§ Exercise directions: After locating the line that contains "(1.92, .118, .095), (1.95, .07, .06)], SKIN, y=.013, n=48)" in the records below, write out exactly that line and each line after it through the one that contains "1.782)], .0045, GOLD)", and nothing else.

§ Extracted information:
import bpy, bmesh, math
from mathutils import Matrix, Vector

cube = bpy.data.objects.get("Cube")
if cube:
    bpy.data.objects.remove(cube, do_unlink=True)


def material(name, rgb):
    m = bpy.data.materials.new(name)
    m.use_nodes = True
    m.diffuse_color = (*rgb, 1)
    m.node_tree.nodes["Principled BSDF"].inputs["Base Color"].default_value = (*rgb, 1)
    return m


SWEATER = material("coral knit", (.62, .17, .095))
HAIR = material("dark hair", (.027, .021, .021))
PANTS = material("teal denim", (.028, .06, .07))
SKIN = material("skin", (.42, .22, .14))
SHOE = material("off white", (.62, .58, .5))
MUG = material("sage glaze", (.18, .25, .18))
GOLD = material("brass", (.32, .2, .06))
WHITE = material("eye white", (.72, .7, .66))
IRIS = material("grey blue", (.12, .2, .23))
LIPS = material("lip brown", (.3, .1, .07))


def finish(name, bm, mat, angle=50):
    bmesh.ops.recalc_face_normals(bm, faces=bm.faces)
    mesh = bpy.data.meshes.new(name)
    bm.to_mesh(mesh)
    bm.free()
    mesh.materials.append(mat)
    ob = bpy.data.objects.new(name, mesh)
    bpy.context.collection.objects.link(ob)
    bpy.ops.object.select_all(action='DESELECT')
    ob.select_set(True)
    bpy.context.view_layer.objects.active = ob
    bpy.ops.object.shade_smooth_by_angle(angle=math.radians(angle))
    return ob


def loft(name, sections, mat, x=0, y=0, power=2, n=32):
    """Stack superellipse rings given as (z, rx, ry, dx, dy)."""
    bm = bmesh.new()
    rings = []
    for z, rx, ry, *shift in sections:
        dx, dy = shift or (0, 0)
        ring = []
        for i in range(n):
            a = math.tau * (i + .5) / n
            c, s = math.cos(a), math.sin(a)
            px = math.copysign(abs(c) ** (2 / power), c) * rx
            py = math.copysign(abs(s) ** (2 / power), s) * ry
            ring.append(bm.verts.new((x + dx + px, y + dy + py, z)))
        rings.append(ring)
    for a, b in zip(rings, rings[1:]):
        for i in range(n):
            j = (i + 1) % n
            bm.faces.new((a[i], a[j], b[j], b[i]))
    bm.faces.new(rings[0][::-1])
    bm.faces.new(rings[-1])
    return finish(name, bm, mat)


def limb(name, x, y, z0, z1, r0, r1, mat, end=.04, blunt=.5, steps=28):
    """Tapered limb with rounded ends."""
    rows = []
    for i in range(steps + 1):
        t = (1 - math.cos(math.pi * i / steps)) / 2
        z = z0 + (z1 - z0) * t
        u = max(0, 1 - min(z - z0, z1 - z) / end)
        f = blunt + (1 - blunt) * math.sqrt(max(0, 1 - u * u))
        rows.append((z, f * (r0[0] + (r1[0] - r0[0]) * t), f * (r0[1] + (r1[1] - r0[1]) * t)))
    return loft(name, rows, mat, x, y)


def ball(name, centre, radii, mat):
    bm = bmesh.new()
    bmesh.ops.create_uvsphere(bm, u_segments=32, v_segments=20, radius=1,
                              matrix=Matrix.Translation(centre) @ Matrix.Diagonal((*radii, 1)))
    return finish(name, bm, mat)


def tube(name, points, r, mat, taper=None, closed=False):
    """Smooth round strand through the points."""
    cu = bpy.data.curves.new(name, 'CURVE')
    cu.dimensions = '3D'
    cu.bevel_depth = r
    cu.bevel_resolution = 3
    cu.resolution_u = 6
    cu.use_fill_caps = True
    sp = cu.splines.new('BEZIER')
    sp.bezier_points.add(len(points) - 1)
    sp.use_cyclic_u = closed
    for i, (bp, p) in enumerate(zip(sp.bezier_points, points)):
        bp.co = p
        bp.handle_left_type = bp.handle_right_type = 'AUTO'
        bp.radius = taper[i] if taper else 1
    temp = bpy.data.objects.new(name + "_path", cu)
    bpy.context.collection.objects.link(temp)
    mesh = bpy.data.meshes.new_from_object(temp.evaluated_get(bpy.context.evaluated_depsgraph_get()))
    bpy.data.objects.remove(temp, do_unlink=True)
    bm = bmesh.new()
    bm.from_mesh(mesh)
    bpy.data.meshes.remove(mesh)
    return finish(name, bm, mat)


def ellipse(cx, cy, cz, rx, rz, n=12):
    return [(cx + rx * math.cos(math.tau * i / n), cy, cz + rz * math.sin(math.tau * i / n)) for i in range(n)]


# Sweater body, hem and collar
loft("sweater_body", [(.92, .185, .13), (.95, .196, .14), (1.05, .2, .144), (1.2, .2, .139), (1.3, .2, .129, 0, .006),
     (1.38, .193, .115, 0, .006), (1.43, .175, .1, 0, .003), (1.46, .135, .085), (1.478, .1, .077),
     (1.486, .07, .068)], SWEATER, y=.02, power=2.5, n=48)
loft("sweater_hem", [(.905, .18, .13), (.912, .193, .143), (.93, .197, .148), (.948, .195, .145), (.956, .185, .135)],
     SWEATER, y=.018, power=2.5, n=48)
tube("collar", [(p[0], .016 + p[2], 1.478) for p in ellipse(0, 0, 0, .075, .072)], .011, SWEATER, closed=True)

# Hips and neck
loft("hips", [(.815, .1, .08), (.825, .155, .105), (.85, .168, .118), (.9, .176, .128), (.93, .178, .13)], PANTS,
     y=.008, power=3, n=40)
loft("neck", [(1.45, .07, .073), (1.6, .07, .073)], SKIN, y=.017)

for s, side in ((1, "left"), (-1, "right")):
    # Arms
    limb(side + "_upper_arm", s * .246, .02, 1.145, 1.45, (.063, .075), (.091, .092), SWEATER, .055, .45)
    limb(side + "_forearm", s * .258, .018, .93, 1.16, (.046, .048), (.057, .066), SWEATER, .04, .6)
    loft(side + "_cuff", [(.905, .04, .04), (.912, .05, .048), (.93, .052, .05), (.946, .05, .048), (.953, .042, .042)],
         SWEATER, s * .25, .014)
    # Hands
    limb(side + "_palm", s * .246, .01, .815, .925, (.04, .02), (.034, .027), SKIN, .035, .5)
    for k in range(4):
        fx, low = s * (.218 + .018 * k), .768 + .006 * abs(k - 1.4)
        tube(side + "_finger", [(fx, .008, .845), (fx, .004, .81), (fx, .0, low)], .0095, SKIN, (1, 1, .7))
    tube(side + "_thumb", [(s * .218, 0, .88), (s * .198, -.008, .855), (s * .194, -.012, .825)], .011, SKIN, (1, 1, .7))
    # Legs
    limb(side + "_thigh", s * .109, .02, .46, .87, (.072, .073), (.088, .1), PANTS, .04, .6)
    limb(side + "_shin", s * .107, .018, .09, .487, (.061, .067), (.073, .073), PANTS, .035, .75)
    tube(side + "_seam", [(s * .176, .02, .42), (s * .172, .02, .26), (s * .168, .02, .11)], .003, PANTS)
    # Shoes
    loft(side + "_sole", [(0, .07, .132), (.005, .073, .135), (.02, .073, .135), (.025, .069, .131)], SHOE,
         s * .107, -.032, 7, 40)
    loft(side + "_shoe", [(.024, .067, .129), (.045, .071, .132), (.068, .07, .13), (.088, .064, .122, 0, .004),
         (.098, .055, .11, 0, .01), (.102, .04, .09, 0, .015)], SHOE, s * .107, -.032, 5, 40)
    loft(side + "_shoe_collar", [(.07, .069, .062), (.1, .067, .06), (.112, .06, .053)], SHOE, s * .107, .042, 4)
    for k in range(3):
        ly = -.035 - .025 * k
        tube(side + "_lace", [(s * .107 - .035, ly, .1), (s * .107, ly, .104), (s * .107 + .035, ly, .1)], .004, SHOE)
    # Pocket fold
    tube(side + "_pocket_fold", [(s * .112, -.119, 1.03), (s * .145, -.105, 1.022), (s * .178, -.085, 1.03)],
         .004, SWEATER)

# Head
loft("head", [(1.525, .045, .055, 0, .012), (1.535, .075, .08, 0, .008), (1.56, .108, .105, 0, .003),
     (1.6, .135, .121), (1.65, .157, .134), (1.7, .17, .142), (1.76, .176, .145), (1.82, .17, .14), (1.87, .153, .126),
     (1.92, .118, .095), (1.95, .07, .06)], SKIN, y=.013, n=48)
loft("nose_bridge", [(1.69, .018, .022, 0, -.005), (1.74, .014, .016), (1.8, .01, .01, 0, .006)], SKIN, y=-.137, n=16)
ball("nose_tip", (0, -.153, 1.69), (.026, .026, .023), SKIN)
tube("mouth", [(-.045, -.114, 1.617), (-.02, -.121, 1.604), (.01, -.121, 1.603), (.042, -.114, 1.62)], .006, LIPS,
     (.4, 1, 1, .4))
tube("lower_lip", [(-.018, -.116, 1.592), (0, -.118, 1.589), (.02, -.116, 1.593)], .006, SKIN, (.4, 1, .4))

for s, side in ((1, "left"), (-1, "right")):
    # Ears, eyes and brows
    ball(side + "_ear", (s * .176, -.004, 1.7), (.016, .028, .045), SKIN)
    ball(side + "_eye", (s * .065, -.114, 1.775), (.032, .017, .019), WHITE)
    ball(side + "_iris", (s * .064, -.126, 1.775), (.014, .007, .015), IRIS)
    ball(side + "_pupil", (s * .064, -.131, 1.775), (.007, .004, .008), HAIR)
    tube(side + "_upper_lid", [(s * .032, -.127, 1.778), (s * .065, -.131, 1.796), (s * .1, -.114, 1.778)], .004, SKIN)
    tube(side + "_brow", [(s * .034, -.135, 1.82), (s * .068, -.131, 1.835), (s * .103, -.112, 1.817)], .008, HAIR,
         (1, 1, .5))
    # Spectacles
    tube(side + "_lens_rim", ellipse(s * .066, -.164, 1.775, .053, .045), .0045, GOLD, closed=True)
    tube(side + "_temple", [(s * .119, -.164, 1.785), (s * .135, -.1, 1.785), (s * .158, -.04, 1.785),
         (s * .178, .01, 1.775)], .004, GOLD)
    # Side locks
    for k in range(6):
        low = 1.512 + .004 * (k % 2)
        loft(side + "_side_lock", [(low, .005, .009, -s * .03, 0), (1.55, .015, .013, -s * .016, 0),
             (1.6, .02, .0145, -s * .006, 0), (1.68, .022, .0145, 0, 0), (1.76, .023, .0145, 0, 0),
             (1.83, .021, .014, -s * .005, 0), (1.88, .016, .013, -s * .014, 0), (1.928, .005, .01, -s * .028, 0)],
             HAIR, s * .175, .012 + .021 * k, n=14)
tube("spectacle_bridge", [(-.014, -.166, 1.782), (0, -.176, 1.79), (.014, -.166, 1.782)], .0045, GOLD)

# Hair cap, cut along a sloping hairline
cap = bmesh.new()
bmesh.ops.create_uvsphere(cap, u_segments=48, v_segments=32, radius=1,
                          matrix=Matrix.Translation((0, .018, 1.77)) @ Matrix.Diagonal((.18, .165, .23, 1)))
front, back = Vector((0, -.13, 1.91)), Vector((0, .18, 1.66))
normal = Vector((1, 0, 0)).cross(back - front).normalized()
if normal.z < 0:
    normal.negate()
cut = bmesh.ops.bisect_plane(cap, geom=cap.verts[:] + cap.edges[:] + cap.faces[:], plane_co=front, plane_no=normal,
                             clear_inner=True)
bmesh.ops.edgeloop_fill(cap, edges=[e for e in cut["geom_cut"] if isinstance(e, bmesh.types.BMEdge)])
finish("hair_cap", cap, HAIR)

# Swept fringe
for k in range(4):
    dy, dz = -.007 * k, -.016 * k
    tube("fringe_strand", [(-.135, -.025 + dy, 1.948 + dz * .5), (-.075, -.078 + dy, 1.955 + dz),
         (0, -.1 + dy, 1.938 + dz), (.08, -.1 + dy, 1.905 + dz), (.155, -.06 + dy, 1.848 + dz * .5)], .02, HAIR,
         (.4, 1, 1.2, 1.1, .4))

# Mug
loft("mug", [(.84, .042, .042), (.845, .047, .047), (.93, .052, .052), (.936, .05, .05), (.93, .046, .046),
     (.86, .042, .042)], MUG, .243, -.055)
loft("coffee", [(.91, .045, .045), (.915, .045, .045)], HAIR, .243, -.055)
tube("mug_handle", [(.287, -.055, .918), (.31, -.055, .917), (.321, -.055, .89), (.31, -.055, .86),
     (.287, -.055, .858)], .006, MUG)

§ Answer for the task:
     (1.92, .118, .095), (1.95, .07, .06)], SKIN, y=.013, n=48)
loft("nose_bridge", [(1.69, .018, .022, 0, -.005), (1.74, .014, .016), (1.8, .01, .01, 0, .006)], SKIN, y=-.137, n=16)
ball("nose_tip", (0, -.153, 1.69), (.026, .026, .023), SKIN)
tube("mouth", [(-.045, -.114, 1.617), (-.02, -.121, 1.604), (.01, -.121, 1.603), (.042, -.114, 1.62)], .006, LIPS,
     (.4, 1, 1, .4))
tube("lower_lip", [(-.018, -.116, 1.592), (0, -.118, 1.589), (.02, -.116, 1.593)], .006, SKIN, (.4, 1, .4))

for s, side in ((1, "left"), (-1, "right")):
    # Ears, eyes and brows
    ball(side + "_ear", (s * .176, -.004, 1.7), (.016, .028, .045), SKIN)
    ball(side + "_eye", (s * .065, -.114, 1.775), (.032, .017, .019), WHITE)
    ball(side + "_iris", (s * .064, -.126, 1.775), (.014, .007, .015), IRIS)
    ball(side + "_pupil", (s * .064, -.131, 1.775), (.007, .004, .008), HAIR)
    tube(side + "_upper_lid", [(s * .032, -.127, 1.778), (s * .065, -.131, 1.796), (s * .1, -.114, 1.778)], .004, SKIN)
    tube(side + "_brow", [(s * .034, -.135, 1.82), (s * .068, -.131, 1.835), (s * .103, -.112, 1.817)], .008, HAIR,
         (1, 1, .5))
    # Spectacles
    tube(side + "_lens_rim", ellipse(s * .066, -.164, 1.775, .053, .045), .0045, GOLD, closed=True)
    tube(side + "_temple", [(s * .119, -.164, 1.785), (s * .135, -.1, 1.785), (s * .158, -.04, 1.785),
         (s * .178, .01, 1.775)], .004, GOLD)
    # Side locks
    for k in range(6):
        low = 1.512 + .004 * (k % 2)
        loft(side + "_side_lock", [(low, .005, .009, -s * .03, 0), (1.55, .015, .013, -s * .016, 0),
             (1.6, .02, .0145, -s * .006, 0), (1.68, .022, .0145, 0, 0), (1.76, .023, .0145, 0, 0),
             (1.83, .021, .014, -s * .005, 0), (1.88, .016, .013, -s * .014, 0), (1.928, .005, .01, -s * .028, 0)],
             HAIR, s * .175, .012 + .021 * k, n=14)
tube("spectacle_bridge", [(-.014, -.166, 1.782), (0, -.176, 1.79), (.014, -.166, 1.782)], .0045, GOLD)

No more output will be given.